• WORK INSTRUCTIONS: Take every line from the listing below that contains "sheet".

• TASK INPUTS:
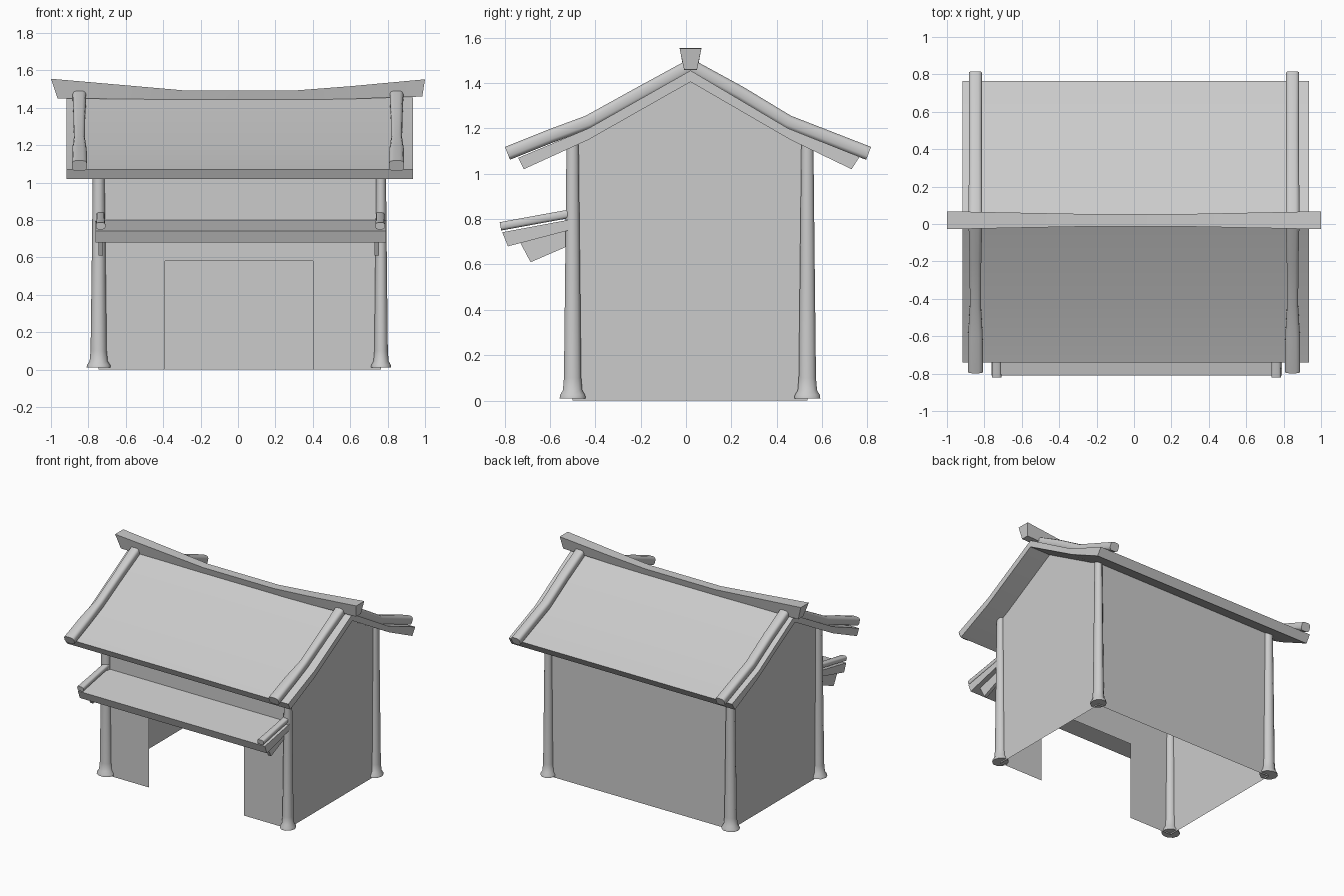
import bpy, bmesh, math
from mathutils import Vector

cube = bpy.data.objects.get("Cube")
if cube:
    bpy.data.objects.remove(cube, do_unlink=True)

grey = bpy.data.materials.new("plain grey")
grey.use_nodes = True
COLOUR = (0.6, 0.6, 0.6, 1)
grey.diffuse_color = COLOUR
grey.node_tree.nodes["Principled BSDF"].inputs["Base Color"].default_value = COLOUR


def finish(name, bm, smooth=35):
    mesh = bpy.data.meshes.new(name)
    bm.to_mesh(mesh)
    bm.free()
    mesh.materials.append(grey)
    ob = bpy.data.objects.new(name, mesh)
    bpy.context.collection.objects.link(ob)
    bpy.ops.object.select_all(action='DESELECT')
    ob.select_set(True)
    bpy.context.view_layer.objects.active = ob
    bpy.ops.object.shade_smooth_by_angle(angle=math.radians(smooth))
    return ob


def loft(name, rings, smooth=35):
    """Skin a list of point rings and cap both ends."""
    bm = bmesh.new()
    rows = [[bm.verts.new(p) for p in ring] for ring in rings]
    n = len(rows[0])
    for a, b in zip(rows, rows[1:]):
        for i in range(n):
            j = (i + 1) % n
            bm.faces.new((a[i], a[j], b[j], b[i]))
    bm.faces.new(rows[0][::-1])
    bm.faces.new(rows[-1])
    bmesh.ops.recalc_face_normals(bm, faces=bm.faces)
    return finish(name, bm, smooth)


def sheet(name, polygons):
    bm = bmesh.new()
    for poly in polygons:
        bm.faces.new([bm.verts.new(p) for p in poly])
    bmesh.ops.remove_doubles(bm, verts=bm.verts, dist=0.001)
    return finish(name, bm)


def beam(name, x, path, widths, height):
    """Soft-cornered beam along a (y, z) path in the plane at x."""
    rings = []
    for k, (y, z) in enumerate(path):
        a = Vector(path[max(k - 1, 0)])
        b = Vector(path[min(k + 1, len(path) - 1)])
        along = (b - a).normalized()
        up = Vector((-along.y, along.x))
        w, h = widths[k] / 2, height / 2
        ring = []
        for i in range(12):
            t = math.tau * (i + 0.5) / 12
            c, s = math.cos(t), math.sin(t)
            u = w * math.copysign(abs(c) ** 0.6, c)
            v = h * math.copysign(abs(s) ** 0.6, s)
            ring.append((x + u, y + up.x * v, z + up.y * v))
        rings.append(ring)
    return loft(name, rings, 45)


LEFT, RIGHT, FRONT, BACK = -0.745, 0.765, -0.5, 0.535
EAVE, PEAK, MID = 1.12, 1.405, 0.02

# Corner posts with flared feet
POST = [(0.01, 0.06), (0.025, 0.058), (0.045, 0.045), (0.1, 0.04), (0.6, 0.034), (1.14, 0.028)]
for side, x in (("right", LEFT), ("left", RIGHT)):
    for end, y in (("front", FRONT), ("back", BACK)):
        s = 1.08 if x < 0 else 0.9
        loft(f"{end}_{side}_post",
             [[(x + s * r * math.cos(math.tau * i / 10), y + r * math.sin(math.tau * i / 10), z)
               for i in range(10)] for z, r in POST], 50)

# Thin walls: gables, back, and front with a doorway
for side, x in (("right", LEFT), ("left", RIGHT)):
    sheet(f"{side}_gable_wall", [[(x, FRONT, 0), (x, BACK, 0), (x, BACK, EAVE),
                                  (x, MID, PEAK), (x, FRONT, EAVE)]])


def panel(x0, x1, z0, z1, y):
    return [(x0, y, z0), (x1, y, z0), (x1, y, z1), (x0, y, z1)]


DOOR_L, DOOR_R, DOOR_TOP = -0.39, 0.4, 0.58
sheet("back_wall", [panel(RIGHT, LEFT, 0, EAVE, BACK)])
sheet("front_wall", [panel(LEFT, DOOR_L, 0, DOOR_TOP, FRONT),
                     panel(DOOR_R, RIGHT, 0, DOOR_TOP, FRONT),
                     panel(LEFT, DOOR_L, DOOR_TOP, EAVE, FRONT),
                     panel(DOOR_L, DOOR_R, DOOR_TOP, EAVE, FRONT),
                     panel(DOOR_R, RIGHT, DOOR_TOP, EAVE, FRONT)])

# Roof slab with kinked slopes
ROOF = [(-0.74, 1.07), (-0.43, 1.2), (MID, 1.455), (0.45, 1.2), (0.765, 1.075),
        (0.73, 1.02), (0.46, 1.15), (MID, PEAK), (-0.43, 1.15), (-0.715, 1.02)]
loft("roof", [[(x, y, z) for y, z in ROOF] for x in (-0.918, 0.935)])

# Verge beams lying on the roof
for side, x in (("right", -0.848), ("left", 0.848)):
    beam(f"{side}_front_verge_beam", x, [(-0.787, 1.09), (-0.6, 1.165), (-0.43, 1.228), (-0.2, 1.355), (MID, 1.475)],
         [0.083, 0.08, 0.06, 0.064, 0.075], 0.062)
    beam(f"{side}_back_verge_beam", x, [(MID, 1.475), (0.24, 1.355), (0.45, 1.228), (0.805, 1.09)],
         [0.075, 0.072, 0.07, 0.072], 0.062)

# Ridge beam rising towards slanted ends: (top x, bottom x, top z, bottom z, half width)
RIDGE = [(-1, -0.965, 1.555, 1.45, 0.048), (-0.6, -0.6, 1.52, 1.447, 0.04),
         (-0.28, -0.28, 1.492, 1.442, 0.034), (0.3, 0.3, 1.492, 1.442, 0.034),
         (0.6, 0.6, 1.515, 1.447, 0.04), (1, 0.985, 1.552, 1.46, 0.048)]
loft("ridge_beam", [[(xt, MID - w, zt), (xt, MID + w, zt),
                     (xb, MID + 0.6 * w, zb), (xb, MID - 0.6 * w, zb)]
                    for xt, xb, zt, zb, w in RIDGE])

# Awning slab with edge rods and brackets
AWNING = [(FRONT, 0.8), (-0.81, 0.742), (-0.785, 0.68), (FRONT, 0.755)]
loft("awning", [[(x, y, z) for y, z in AWNING] for x in (-0.762, 0.79)])
BRACKET = [(FRONT, 0.765), (-0.73, 0.695), (-0.685, 0.61), (FRONT, 0.69)]
for side, x, xb in (("right", -0.735, -0.733), ("left", 0.76, 0.742)):
    beam(f"{side}_awning_rod", x, [(-0.818, 0.768), (-0.66, 0.797), (FRONT, 0.826)],
         [0.052, 0.046, 0.046], 0.038)
    loft(f"{side}_awning_bracket", [[(xb + d, y, z) for y, z in BRACKET] for d in (-0.012, 0.012)])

• TASK RESPONSE:
def sheet(name, polygons):
    sheet(f"{side}_gable_wall", [[(x, FRONT, 0), (x, BACK, 0), (x, BACK, EAVE),
sheet("back_wall", [panel(RIGHT, LEFT, 0, EAVE, BACK)])
sheet("front_wall", [panel(LEFT, DOOR_L, 0, DOOR_TOP, FRONT),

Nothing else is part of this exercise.